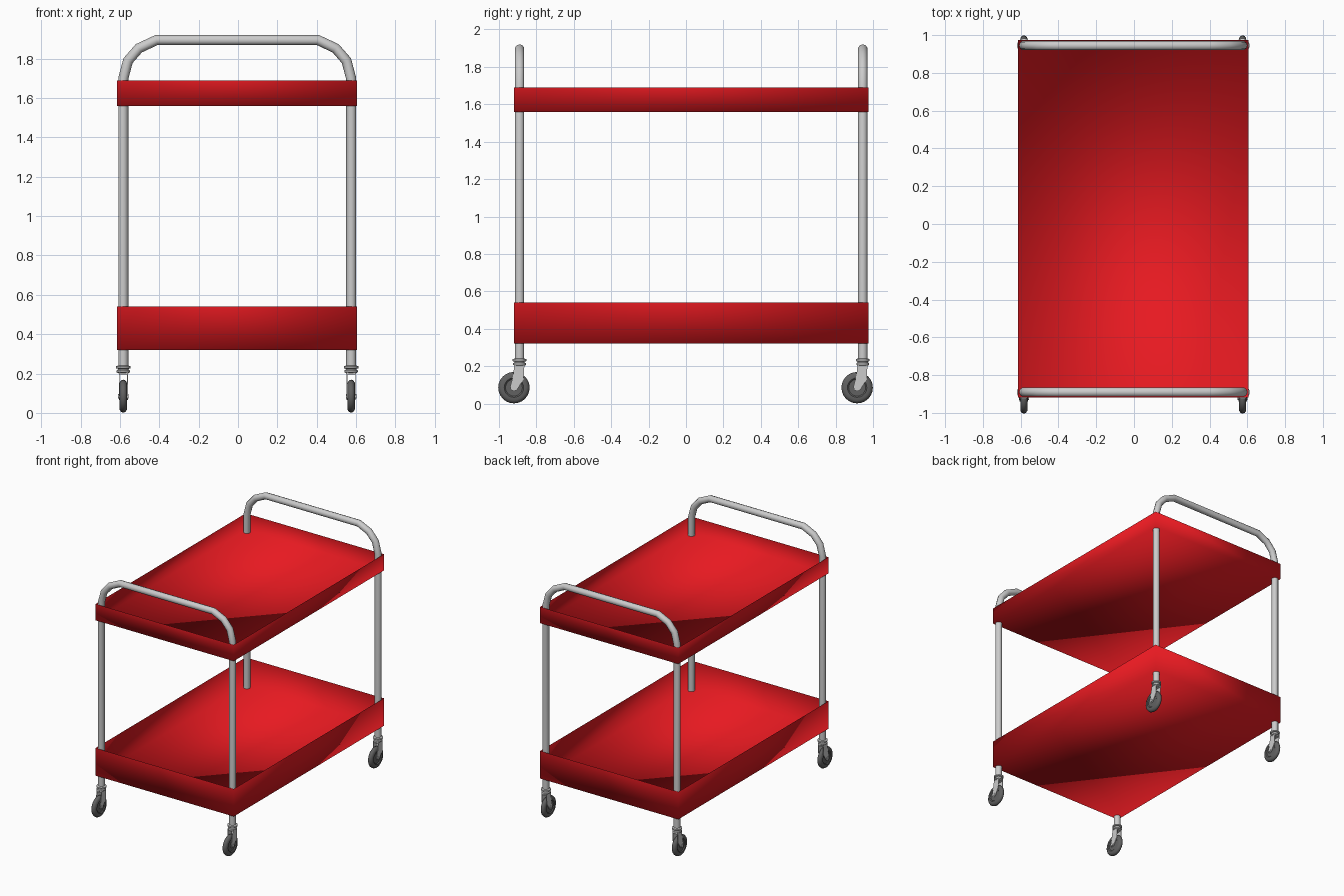
import bpy, bmesh, math
from mathutils import Matrix, Vector

if "Cube" in bpy.data.objects:
    bpy.data.objects.remove(bpy.data.objects["Cube"])

CX, CY = -0.004, 0.0275      # centre of the frame
LX, LY = 0.579, 0.9175       # leg offsets from that centre

red = bpy.data.materials.new("red_paint")
red.diffuse_color = (0.8, 0.01, 0.015, 1)
red.use_nodes = True
red.node_tree.nodes["Principled BSDF"].inputs["Base Color"].default_value = red.diffuse_color
dark = bpy.data.materials.new("dark_rubber")
dark.diffuse_color = (0.12, 0.12, 0.12, 1)
dark.use_nodes = True
dark.node_tree.nodes["Principled BSDF"].inputs["Base Color"].default_value = dark.diffuse_color


def finish(name, bm, mat=None, angle=40):
    bmesh.ops.recalc_face_normals(bm, faces=bm.faces)
    me = bpy.data.meshes.new(name)
    bm.to_mesh(me)
    bm.free()
    ob = bpy.data.objects.new(name, me)
    bpy.context.collection.objects.link(ob)
    if mat:
        me.materials.append(mat)
    bpy.ops.object.select_all(action='DESELECT')
    ob.select_set(True)
    bpy.context.view_layer.objects.active = ob
    bpy.ops.object.shade_smooth_by_angle(angle=math.radians(angle))
    return ob


def lathe(bm, profile, matrix, steps=20):
    # profile of (radius, height) turned around local z
    rings = [[bm.verts.new(matrix @ Vector((r * math.cos(2 * math.pi * i / steps),
                                            r * math.sin(2 * math.pi * i / steps), h)))
              for i in range(steps)] for r, h in profile]
    for a, b in zip(rings, rings[1:]):
        for i in range(steps):
            j = (i + 1) % steps
            bm.faces.new((a[i], a[j], b[j], b[i]))
    bm.faces.new(rings[0])
    bm.faces.new(rings[-1])


def tray(name, z0, z1):
    # open-topped sheet box with soft shading across its corners
    bm = bmesh.new()
    bmesh.ops.create_cube(bm, size=1, matrix=Matrix.Translation((CX, CY, (z0 + z1) / 2))
                          @ Matrix.Diagonal((1.22, 1.894, z1 - z0, 1)))
    top = max(bm.faces, key=lambda f: f.calc_center_median().z)
    bm.normal_update()
    bmesh.ops.delete(bm, geom=[top], context='FACES_ONLY')
    finish(name, bm, red, 180)


def frame(name, y):
    # both legs and the push bar are one bent tube
    half = [(LX, 0.2), (LX, 1.70), (0.555, 1.79), (0.5, 1.853), (0.41, 1.895)]
    path = [(-x, z) for x, z in half] + [(x, z) for x, z in reversed(half)]
    r, n = 0.0255, 10
    bm = bmesh.new()
    pts = [Vector((x + CX, y, z)) for x, z in path]
    rings = []
    for i, p in enumerate(pts):
        d0 = (p - pts[i - 1]).normalized() if i else Vector((0, 0, 1))
        d1 = (pts[i + 1] - p).normalized() if i < len(pts) - 1 else Vector((0, 0, -1))
        t = (d0 + d1).normalized()
        side = Vector((0, 1, 0)).cross(t) / t.dot(d0)
        rings.append([bm.verts.new(p + side * r * math.cos(2 * math.pi * k / n)
                                   + Vector((0, r * math.sin(2 * math.pi * k / n), 0)))
                      for k in range(n)])
    for a, b in zip(rings, rings[1:]):
        for k in range(n):
            j = (k + 1) % n
            bm.faces.new((a[k], a[j], b[j], b[k]))
    bm.faces.new(rings[0])
    bm.faces.new(rings[-1])
    finish(name, bm, None, 60)


def caster(tag, x, y):
    wheel_y, wheel_z = y - 0.03, 0.085
    axle = Matrix.Translation((x, wheel_y, wheel_z)) @ Matrix.Rotation(math.pi / 2, 4, 'Y')
    # rounded tyre with recessed hub
    bm = bmesh.new()
    lathe(bm, [(0.02, -0.013), (0.045, -0.013), (0.052, -0.019), (0.068, -0.019),
               (0.08, -0.011), (0.084, 0), (0.08, 0.011), (0.068, 0.019),
               (0.052, 0.019), (0.045, 0.013), (0.02, 0.013)], axle, 24)
    finish("wheel_" + tag, bm, dark)
    # axle bolt
    bm = bmesh.new()
    lathe(bm, [(0.012, -0.027), (0.012, 0.027)], axle, 10)
    finish("axle_" + tag, bm)
    # swivel collar of two stacked rings
    bm = bmesh.new()
    lathe(bm, [(0.028, 0.203), (0.034, 0.207), (0.034, 0.216), (0.027, 0.22), (0.027, 0.224),
               (0.037, 0.227), (0.037, 0.237), (0.026, 0.241)],
          Matrix.Translation((x, y, 0)))
    finish("swivel_" + tag, bm)
    # fork: bridge plate and two tapered cheeks
    bm = bmesh.new()
    outline = [(0.025, 0.208), (-0.028, 0.208), (-0.034, 0.15), (-0.05, 0.09), (-0.045, 0.072),
               (-0.03, 0.066), (-0.014, 0.072), (0.022, 0.13)]
    for s in (-1, 1):
        f = bm.faces.new([bm.verts.new((x + s * 0.019, y + a, z)) for a, z in outline])
        ext = bmesh.ops.extrude_face_region(bm, geom=[f])
        bmesh.ops.translate(bm, vec=(s * 0.004, 0, 0),
                            verts=[v for v in ext["geom"] if isinstance(v, bmesh.types.BMVert)])
    bmesh.ops.create_cube(bm, size=1, matrix=Matrix.Translation((x, y, 0.2))
                          @ Matrix.Diagonal((0.044, 0.052, 0.012, 1)))
    finish("fork_" + tag, bm)


tray("upper_tray", 1.56, 1.69)
tray("lower_tray", 0.32, 0.54)
for end, sy in (("front", -1), ("back", 1)):
    frame(end + "_frame", CY + sy * LY)
    for side, sx in (("left", -1), ("right", 1)):
        caster(end + "_" + side, CX + sx * LX, CY + sy * LY)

·····

Exercise aim - Given the records above, restate word for word only the lines starting at the one with "(z0 + z1) / 2))" and ending at the one with "path = [(-x, z)".

Output of the exercise -
    bmesh.ops.create_cube(bm, size=1, matrix=Matrix.Translation((CX, CY, (z0 + z1) / 2))
                          @ Matrix.Diagonal((1.22, 1.894, z1 - z0, 1)))
    top = max(bm.faces, key=lambda f: f.calc_center_median().z)
    bm.normal_update()
    bmesh.ops.delete(bm, geom=[top], context='FACES_ONLY')
    finish(name, bm, red, 180)


def frame(name, y):
    # both legs and the push bar are one bent tube
    half = [(LX, 0.2), (LX, 1.70), (0.555, 1.79), (0.5, 1.853), (0.41, 1.895)]
    path = [(-x, z) for x, z in half] + [(x, z) for x, z in reversed(half)]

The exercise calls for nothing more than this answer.